The Swiss theologian Adolf Keller was the leading ecumenist on the European continent between the two world wars. In this book the historian Marianne Jehle-Wildberger delineates his life and its achievements. Based on research in forty archives in Europe and the United States, a picture emerges that shows a wonderful man who was a personal friend of Karl Barth, C. G.Jung, Thomas Mann, and Albert Schweitzer - and thus who was influenced by the spiritual tendencies of the twentieth century. Keller cooperated closely with the National Council of Churches. His Central Bureau of Relief in Geneva (Inter-Church Aid) was supported by American churches. His lectures at Princeton Theological Seminary on "Religion and Revolution" (1933) - in which he was one of the first commentators to denounce National Socialism in Germany - set a new standard of political discussion and are unsurpassed. Marianne Jehle-Wildbergers's book is an important contribution to twentieth-century church history and to the history of the twentieth century in general.
Marianne Jehle-Wildberger is a renowned Swiss historian. She has written many books and articles on the Reformation, Pietism, and modern church history. She is a specialist on the period of National Socialism and the church struggle in Germany and taught history at the College of Sargans.

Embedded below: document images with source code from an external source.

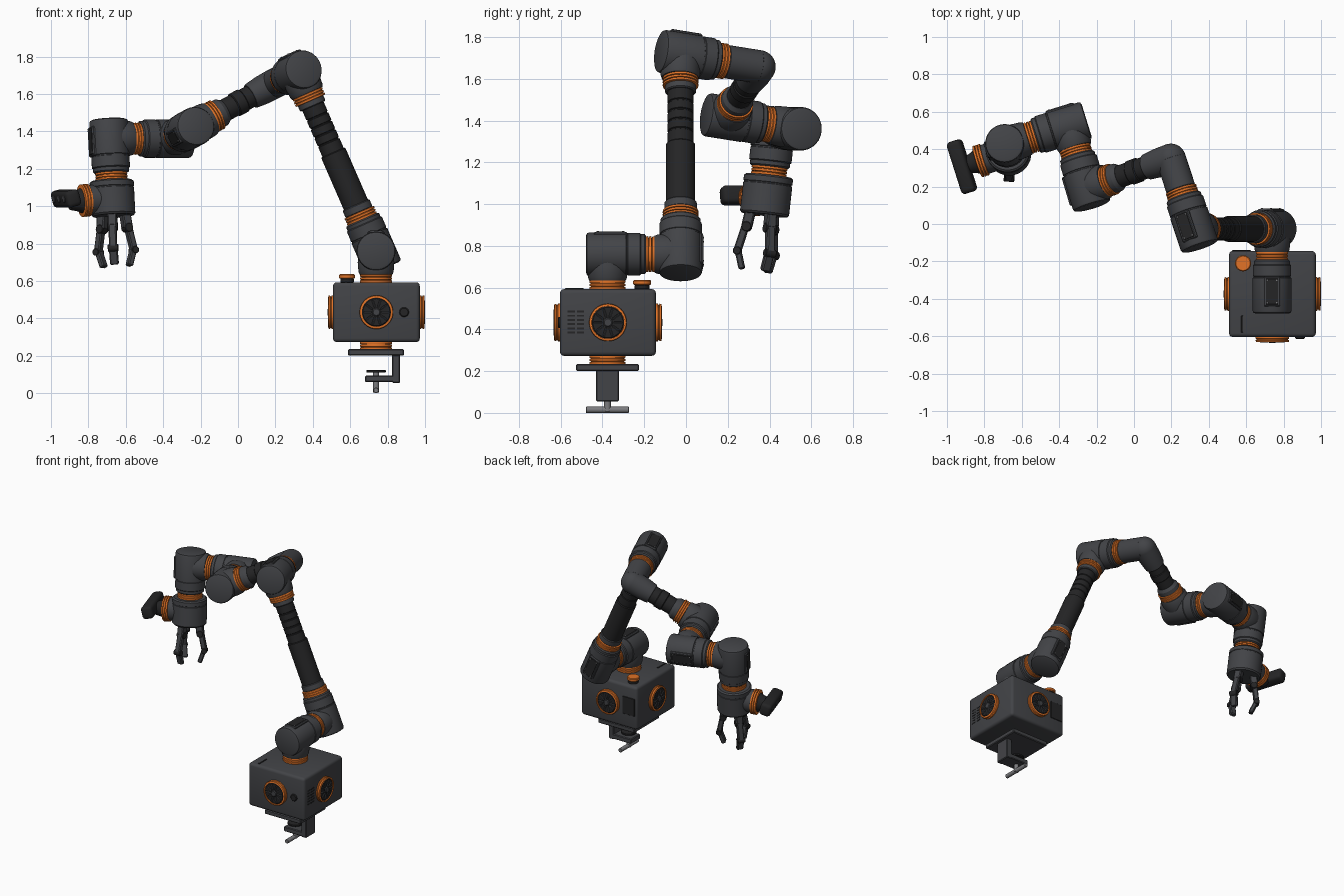
import bpy, bmesh, math
from mathutils import Vector, Matrix

if "Cube" in bpy.data.objects:
    bpy.data.objects.remove(bpy.data.objects["Cube"])

def mat(name, c):
    m = bpy.data.materials.new(name)
    m.diffuse_color = (*c, 1)
    m.use_nodes = True
    m.node_tree.nodes["Principled BSDF"].inputs["Base Color"].default_value = m.diffuse_color
    return m

GREY = mat("dark_grey", (0.055, 0.057, 0.063))
BLACK = mat("black", (0.018, 0.018, 0.019))
ORANGE = mat("orange", (0.75, 0.17, 0.02))
STEEL = mat("steel", (0.2, 0.2, 0.21))
X, Y, Z = Vector((1, 0, 0)), Vector((0, 1, 0)), Vector((0, 0, 1))

def frame(o, z, x=None):
    """Matrix at o with local z along z and local x close to x."""
    z = Vector(z).normalized()
    x = Vector(x) if x is not None else (X if abs(z.x) < 0.8 else Y)
    x = (x - z * x.dot(z)).normalized()
    m = Matrix((x, z.cross(x), z)).transposed().to_4x4()
    m.translation = Vector(o)
    return m

def finish(name, bm, m, mtl):
    bmesh.ops.recalc_face_normals(bm, faces=bm.faces)
    for f in bm.faces:
        f.smooth = True
    me = bpy.data.meshes.new(name)
    bm.to_mesh(me)
    bm.free()
    me.set_sharp_from_angle(angle=math.radians(30))
    me.materials.append(mtl)
    ob = bpy.data.objects.new(name, me)
    ob.matrix_world = m
    bpy.context.collection.objects.link(ob)
    return ob

def lathe(name, o, axis, prof, mtl=GREY, n=40):
    """Revolve (radius, height) points around an axis and cap both ends."""
    bm = bmesh.new()
    rings = [[bm.verts.new((r * math.cos(2 * math.pi * i / n), r * math.sin(2 * math.pi * i / n), h))
              for i in range(n)] for r, h in prof]
    for a, b in zip(rings, rings[1:]):
        for i in range(n):
            bm.faces.new((a[i], a[(i + 1) % n], b[(i + 1) % n], b[i]))
    bm.faces.new(rings[0])
    bm.faces.new(rings[-1])
    return finish(name, bm, frame(o, axis), mtl)

def disc(name, o, axis, r, h0, h1, mtl=GREY, c=0.005, n=40):
    return lathe(name, o, axis, [(r - c, h0), (r, h0 + c), (r, h1 - c), (r - c, h1)], mtl, n)

def box(name, o, size, mtl=GREY, z=Z, x=None, bev=0.005, seg=1):
    bm = bmesh.new()
    bmesh.ops.create_cube(bm, size=1)
    bmesh.ops.scale(bm, vec=size, verts=bm.verts)
    if bev:
        bmesh.ops.bevel(bm, geom=bm.edges[:], offset=bev, segments=seg, affect='EDGES', profile=0.5)
    return finish(name, bm, frame(o, z, x), mtl)

def bar(name, a, b, w, d, side, mtl=GREY):
    a, b = Vector(a), Vector(b)
    return box(name, (a + b) / 2, (w, d, (b - a).length), mtl, b - a, side, 0.006)

def ring(name, o, axis, r=0.086):
    """Orange joint ring with three ribs."""
    prof = []
    for h in (-0.022, -0.007, 0.008):
        prof += [(r - 0.008, h), (r - 0.001, h + 0.002), (r, h + 0.007), (r - 0.001, h + 0.012), (r - 0.008, h + 0.014)]
    lathe(name, o, axis, prof, ORANGE)

MAIN, STUB = 0.205, 0.146

def elbow(name, c, main, stub):
    """Motor joint: capped barrel along main, side outlet along stub."""
    main, stub = Vector(main).normalized(), Vector(stub).normalized()
    stub = (stub - main * stub.dot(main)).normalized()
    lathe(name + "_barrel", c, main, [(0.088, -0.103), (0.1, -0.098), (0.104, -0.088), (0.104, 0.088), (0.099, 0.09),
          (0.099, 0.096), (0.102, 0.098), (0.102, 0.155), (0.096, 0.16), (0.096, 0.178), (0.088, 0.185)])
    lathe(name + "_outlet", c, stub, [(0.09, 0), (0.098, 0.06), (0.094, 0.11), (0.088, 0.125)])
    box(name + "_cover", c - stub * 0.092 + main * 0.015, (0.16, 0.09, 0.03), GREY, stub, main, 0.006)
    box(name + "_panel", c - stub * 0.106 + main * 0.015, (0.14, 0.066, 0.006), BLACK, stub, main, 0.002)
    cross = main.cross(stub)
    for i in (-1, 1):
        for j in (-1, 1):
            disc(name + "_screw", c - stub * 0.106 + main * (0.015 + i * 0.06) + cross * j * 0.025,
                 -stub, 0.005, 0, 0.005, STEEL, 0.001, 8)
    ring(name + "_ring", c + main * MAIN, main)

# Table clamp
CX, CY = 0.738, -0.376
box("clamp_plate", (CX, CY, 0.218), (0.3, 0.3, 0.034))
box("clamp_back", (0.845, CY, 0.13), (0.043, 0.11, 0.15))
box("clamp_jaw", (0.773, CY, 0.077), (0.186, 0.11, 0.036))
disc("clamp_screw", (CX, CY, 0), Z, 0.016, 0.004, 0.12, STEEL, 0.002, 20)
disc("clamp_pad", (CX, CY, 0.11), Z, 0.052, 0, 0.013, BLACK, 0.002)
disc("clamp_handle", (CX, CY, 0.015), Y, 0.015, -0.104, 0.104, STEEL, 0.003, 16)
ring("clamp_ring", (CX, CY, 0.254), Z)

# Control box with a round fan port on each side
BC = Vector((0.74, -0.374, 0.433))
box("control_box", BC, (0.464, 0.46, 0.32), bev=0.02, seg=3)
for d, name in ((X, "right"), (-X, "left"), (Y, "back"), (-Y, "front")):
    o = BC + d * 0.23
    t = d.cross(Z)
    lathe(name + "_port", o, d, [(0.09, -0.01), (0.09, 0.009), (0.084, 0.012), (0.084, 0.015), (0.09, 0.018),
          (0.088, 0.026), (0.078, 0.028), (0.078, 0.02)], ORANGE)
    disc(name + "_fan", o, d, 0.077, 0, 0.026, BLACK)
    disc(name + "_hub", o, d, 0.022, 0, 0.031, GREY, n=20)
    for i in range(10):
        a = i * math.pi / 5
        r = t * math.cos(a) + Z * math.sin(a)
        bar(name + "_fan_blade", o + d * 0.026 + r * 0.024, o + d * 0.026 + r * 0.07, 0.008, 0.01, d)
disc("front_socket", (0.888, -0.604, 0.433), -Y, 0.026, -0.01, 0.01, BLACK)
box("back_panel", (0.575, -0.144, 0.44), (0.1, 0.008, 0.13), BLACK, bev=0.002)
for i in range(6):
    for y in (-0.55, -0.505):
        box("vent_slot", (0.972, y, 0.385 + i * 0.02), (0.004, 0.035, 0.009), BLACK, bev=0)
box("top_slot", (0.578, -0.535, 0.594), (0.012, 0.09, 0.006), BLACK, bev=0.002)
disc("stop_button_base", (0.583, -0.21, 0.59), Z, 0.036, 0, 0.025, BLACK)
disc("stop_button", (0.583, -0.21, 0.612), Z, 0.043, 0, 0.024, ORANGE)

# Joint chain directions and centres
A = Vector((CX, -0.376, 0.76))
B = Vector((CX, -0.026, 0.76))
C = Vector((0.321, -0.026, 1.717))
u = (C - B).normalized()
d = Vector((-0.31, 0.94, -0.15)).normalized()
bend = C + d * 0.4
E_ring = Vector((-0.13, 0.235, 1.48))
v = (E_ring - bend).normalized()
E = E_ring + v * STUB
w = Vector((-0.28, 0.94, -0.15)).normalized()
F = E + w * (MAIN + STUB)
p = Vector((-0.955, -0.295, 0)).normalized()
G = F + p * (MAIN + STUB)
q = Vector((0.05, -0.11, -0.99)).normalized()

ring("base_ring", (CX, CY, 0.613), Z)
elbow("base_joint", A, Y, -Z)
elbow("shoulder_joint", B, u, -Y)
elbow("elbow_joint", C, d, -u)
elbow("forearm_joint", E, w, -v)
elbow("wrist_joint", F, p, -w)
elbow("hand_joint", G, q, -p)
ring("upper_arm_ring", C - u * STUB, u)
ring("forearm_ring", E_ring, v)

# Upper arm: thick lower tube, ribbed upper tube
L = (C - B).length
disc("upper_arm_collar", B, u, 0.078, MAIN + 0.02, MAIN + 0.065)
disc("upper_arm_lower_tube", B, u, 0.07, MAIN + 0.05, 0.575, BLACK)
prof = [(0.062, 0.57)]
for i in range(4):
    h = 0.63 + i * 0.05
    prof += [(0.062, h), (0.057, h + 0.003), (0.057, h + 0.008), (0.062, h + 0.011)]
lathe("upper_arm_upper_tube", B, u, prof + [(0.062, L - 0.15)], BLACK)
disc("upper_arm_top_collar", B, u, 0.074, L - 0.2, L - 0.16)

# Forearm: rounded bend and a short tube
fl = (E_ring - bend).length
disc("forearm_root", bend, -d, 0.08, 0, 0.4 - MAIN - 0.02)
bm = bmesh.new()
bmesh.ops.create_uvsphere(bm, u_segments=40, v_segments=20, radius=0.08)
finish("forearm_bend", bm, frame(bend, d), GREY)
lathe("forearm_neck", bend, v, [(0.08, 0), (0.078, 0.08), (0.07, 0.15), (0.066, 0.155)])
disc("forearm_tube", bend, v, 0.06, 0.14, fl - 0.02, BLACK)
disc("forearm_tube_band", bend, v, 0.066, 0.2, 0.26, BLACK)
lathe("forearm_collar", bend, v, [(0.062, fl - 0.07), (0.076, fl - 0.05), (0.078, fl - 0.015)])

# Gripper base
lathe("gripper_base", G, q, [(0.108, 0.226), (0.118, 0.234), (0.118, 0.26), (0.115, 0.262), (0.115, 0.267),
      (0.118, 0.269), (0.118, 0.405), (0.11, 0.415)])
M = G + q * 0.32

# Three hinged fingers
for k in range(3):
    a = math.radians(25 + 120 * k)
    r = Vector((math.cos(a), math.sin(a), 0))
    r = (r - q * r.dot(q)).normalized()
    t = q.cross(r)
    pts = [G + q * h + r * x for h, x in ((0.4, 0.068), (0.48, 0.078), (0.6, 0.11), (0.685, 0.078))]
    bar("finger_root", pts[0], pts[1], 0.05, 0.05, r)
    bar("finger_middle", pts[1] - q * 0.03, pts[2], 0.036, 0.042, r)
    bar("finger_tip", pts[2] - q * 0.012, pts[3], 0.03, 0.046, r)
    for o, s in ((pts[1], 0.024), (pts[2], 0.02)):
        disc("finger_hinge", o, t, s, -0.028, 0.028, BLACK, 0.003, 16)

# Camera on the side of the gripper
s = Vector((-0.95, -0.3, -0.08)).normalized()
disc("camera_mount", M, s, 0.08, 0.06, 0.14)
ring("camera_ring", M + s * 0.155, s, 0.088)
lathe("camera_neck", M, s, [(0.07, 0.17), (0.055, 0.2), (0.045, 0.24)], BLACK)
cz = Vector((-0.25, -0.08, 1))
box("camera_body", M + s * 0.262 + Z * 0.02, (0.08, 0.29, 0.09), BLACK, cz, s, 0.022, 3)
for i in (-0.09, 0, 0.09):
    disc("camera_lens", M + s * 0.298 + Z * 0.02 + s.cross(Z) * i, s, 0.022, -0.004, 0.007, GREY, 0.002, 20)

Introduction Abbreviations 1 From Village Boy to Pastor 2 Entering Ecumenism: Peace Building and Bridging Europe and America 3 The Ecumenical Movement: Life and Work and the Central Bureau for Relief 4 Crisis and a New Beginning at Life and Work, and from the Central Bureau to Inter-Church Aid 5 Opposing National Socialism, Supporting German Refugees 6 World War II and the Postwar Period Conclusion: The Significance of Adolf Keller Chronology List of Persons Bibliography